The project started off in Milena’s hometown of Požarevac, where her house has been turned into a memorial museum, The Gallery of Milena Pavlović Barilli. As a student in Modern Art History at the University of Belgrade, I approached The Gallery for the aim of diving deeper in the collection of Milena’s fashion illustrations, which have often been understudied and even negatively perceived by the national academia. These illustrations have been, until very recently, characterized as something that alters the “high cultural” value of her paintings.
However, when we take a look at Barilli’s life and work, we encounter an intriguing artistic persona and a multilayered oeuvre, with fashion playing the crucial role in the formation of both. Born to Serbian mother and Italian father in 1909, both artistically oriented, since the early age Milena was immersed into arts, and more importantly, travels. The earliest childhood drawings, a certain snippets of her travels between Serbia, Austria, Italy and France with her mother uncover the fascination with Poiret and Worth, whereas photographs of herself dressed in various costumes suggest that fashion was not simply a template quoted in her work, but a valid aesthetic system she was structuring on her own. When Belgrade, the capital of Kingdom of Serbs, Croats, and Slovenes was recovering from the cataclysm of the WWI and offered a vibrancy of art deco and the roaring twenties, the artist moved to the Royal Court (her mother was a relative to Karađorđević Dynasty) to start her higher education at The Royal School of Art. As Queen Maria and Princess Olga were the Kingdom’s biggest consumers of haute couture, wearing Cartier, Patou, Molyneux, Lelong, Worth, and Redfern, Barilli got acquainted with the poetics of these designers and incorporated it in her school work.

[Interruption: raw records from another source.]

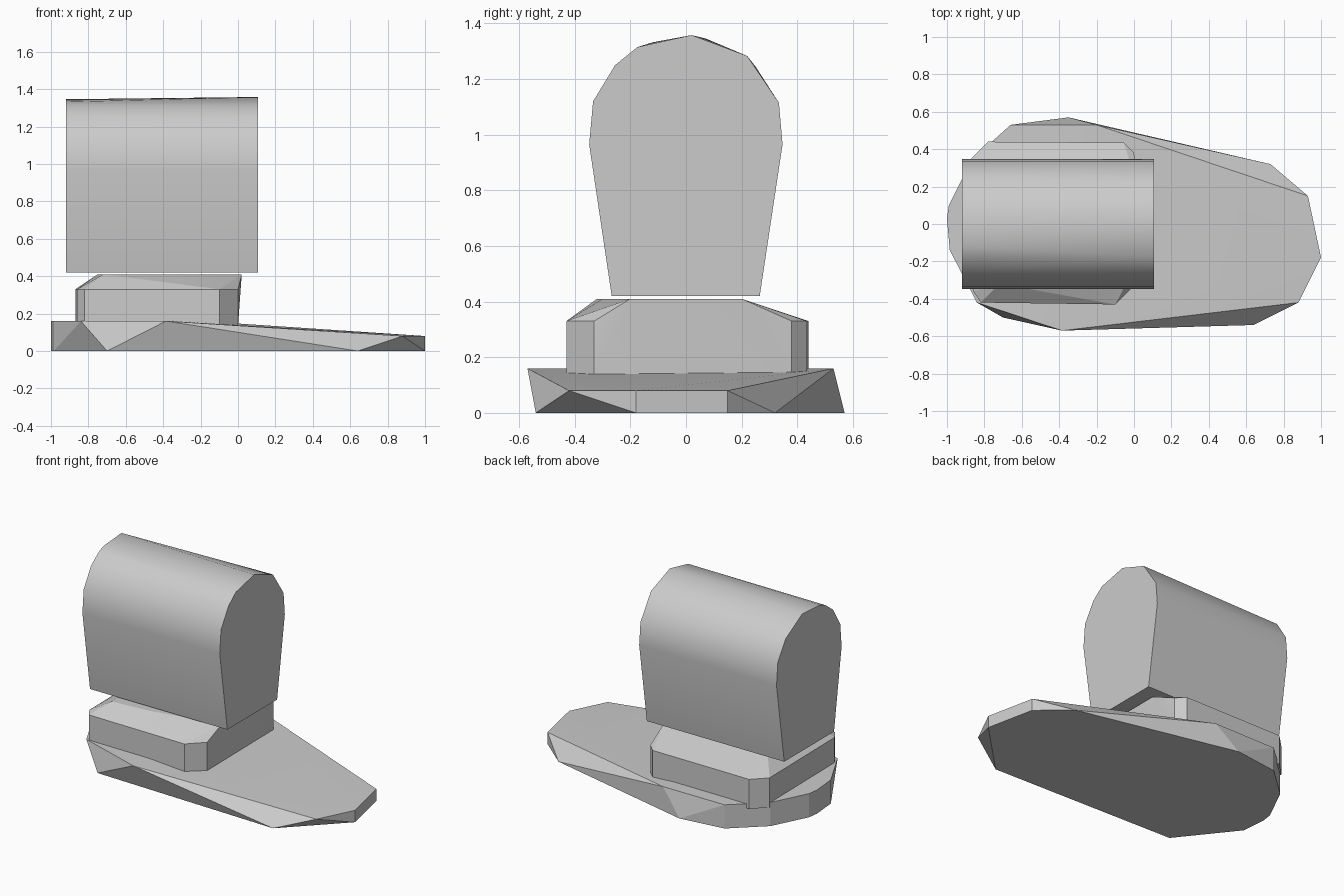
import bpy
import bmesh
import math

cube = bpy.data.objects.get("Cube")
if cube:
    bpy.data.objects.remove(cube, do_unlink=True)

# One plain grey for everything
grey = bpy.data.materials.new("plain grey")
grey.use_nodes = True
colour = (0.6, 0.6, 0.6, 1.0)
grey.diffuse_color = colour
grey.node_tree.nodes["Principled BSDF"].inputs["Base Color"].default_value = colour


def level(z, outline):
    """Place a plan outline at one height."""
    return [(x, y, z) for x, y in outline]


def station(x, profile):
    """Place a side profile at one position along the length."""
    return [(x, y, z) for y, z in profile]


def hull_part(name, points, smooth_angle):
    """Build a faceted convex solid wrapped around its outlines."""
    bm = bmesh.new()
    for point in points:
        bm.verts.new(point)
    result = bmesh.ops.convex_hull(bm, input=bm.verts[:])
    loose = set(result["geom_interior"]) | set(result["geom_unused"])
    loose = [item for item in loose if isinstance(item, bmesh.types.BMVert)]
    bmesh.ops.delete(bm, geom=loose, context="VERTS")
    bmesh.ops.dissolve_limit(bm, angle_limit=math.radians(1),
                             verts=bm.verts[:], edges=bm.edges[:])
    bmesh.ops.recalc_face_normals(bm, faces=bm.faces[:])
    mesh = bpy.data.meshes.new(name)
    bm.to_mesh(mesh)
    bm.free()
    mesh.materials.append(grey)
    part = bpy.data.objects.new(name, mesh)
    bpy.context.collection.objects.link(part)
    bpy.ops.object.select_all(action="DESELECT")
    part.select_set(True)
    bpy.context.view_layer.objects.active = part
    bpy.ops.object.shade_smooth_by_angle(angle=math.radians(smooth_angle))
    return part


# Base slab: rounded heel, flat rear top, toe sloping down to a thin edge
heel = [(-.84, -.42), (-.985, -.14), (-1, .03), (-.99, .1),
        (-.87, .34), (-.66, .53)]
tip = [(1, -.18), (.93, .15)]
base_bottom = level(0, heel[1:] + tip + [
    (-.7, -.5), (.64, -.54), (.73, .32), (-.35, .57)])
base_top = level(.16, heel + [(-.385, -.57), (-.2, .53)])
base_toe = level(.08, tip + [(.88, -.42)])
hull_part("base_slab", base_bottom + base_top + base_toe, 10)

# Middle block: upright walls with a bevelled top
wall = [(-.86, -.36), (-.82, -.42), (-.1, -.43), (0, -.33),
        (0, .38), (-.055, .435), (-.78, .44), (-.87, .35)]
crown = [(-.72, -.32), (-.45, -.3), (.02, -.2), (.02, .2), (-.75, .2)]
hull_part("middle_block",
          level(.13, wall) + level(.33, wall) + level(.41, crown), 10)

# Upper body: tapered sides under a rounded top, slightly different at each end
sides = [(-.267, .42), (-.348, .965), (-.334, 1.12), (-.255, 1.25),
         (.334, 1.115), (.347, .965), (.265, .42)]
right_top = [(-.175, 1.31), (-.12, 1.332), (.07, 1.346), (.25, 1.245)]
left_top = [(-.175, 1.315), (.02, 1.358), (.22, 1.283)]
hull_part("upper_body",
          station(-.92, sides + right_top) + station(.107, sides + left_top), 40)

More importantly, the Court had a cinema where she was able to catch a glimpse of Hollywood glamour and the allure of its costumes, and soon after moving to Munich to continue her education, she enriched her expression with Hollywood fashions. A the beginning of 1930s, the artist found herself in Paris, following the hype of Surrealism in fashion and creating a unique fusion of her fashion illustrations inspired by Schiaparelli, Chanel, Vionnet, with fine arts and poetry. In Paris she remained until the beginning of WW2, when she, among many Europeans (and fashion itself) moved to New York City.
Soon upon arrival, the artist was commissioned to illustrate for the US Vogue. In the words of Frank Crowninshield, the magazine’s art editor, who wrote the foreword for the catalogue of Milena’s first exhibit in the USA, her works are essentially modern and unique phenomena in the world of American art, combining European traditions (Italian Renaissance and De Chirico particularly) with contemporary and popular demands of the USA. In fact, she is the only Serbian artist whose illustration is featured on The US Vogue’s cover page, and one of the very few Eastern European female artists whose work was selected by Peggy Guggenheim for her Exhibit by 31 Women, alongside art history’s famous names like Frida Kahlo, Leonor Fini, Leonora Carrington, and Dorothea Tanning. Milena Pavlović Barilli died in New York on March 6th, 1945, while the urn with her ashes is at Testaccio Cemetery in Rome.
The œuvre of Milena Pavlović Barilli further positions Serbian art in the frameworks of the international artistic heritage, and rightfully opens a new chapter in fashion history which deserves future readings. As such, is of great importance to respectfully acknowledge not only fashion illustrations of Milena Pavlović Barilli, but as well designs of Bernat Klein and Roksanda Ilinčić due to their uniqueness and international significance as Serbia’s very own contribution to the global fashion heritage.
The exhibit Maison Barilli: Belgrade / New York runs through October 28that The Pavle Beljanski Memorial Collection in Novi Sad, Serbia, while the PDF version of the accompanying book can be downloaded for free at: https://www.academia.edu/36467725/One_Study_of_High_Fashion_and_High_Art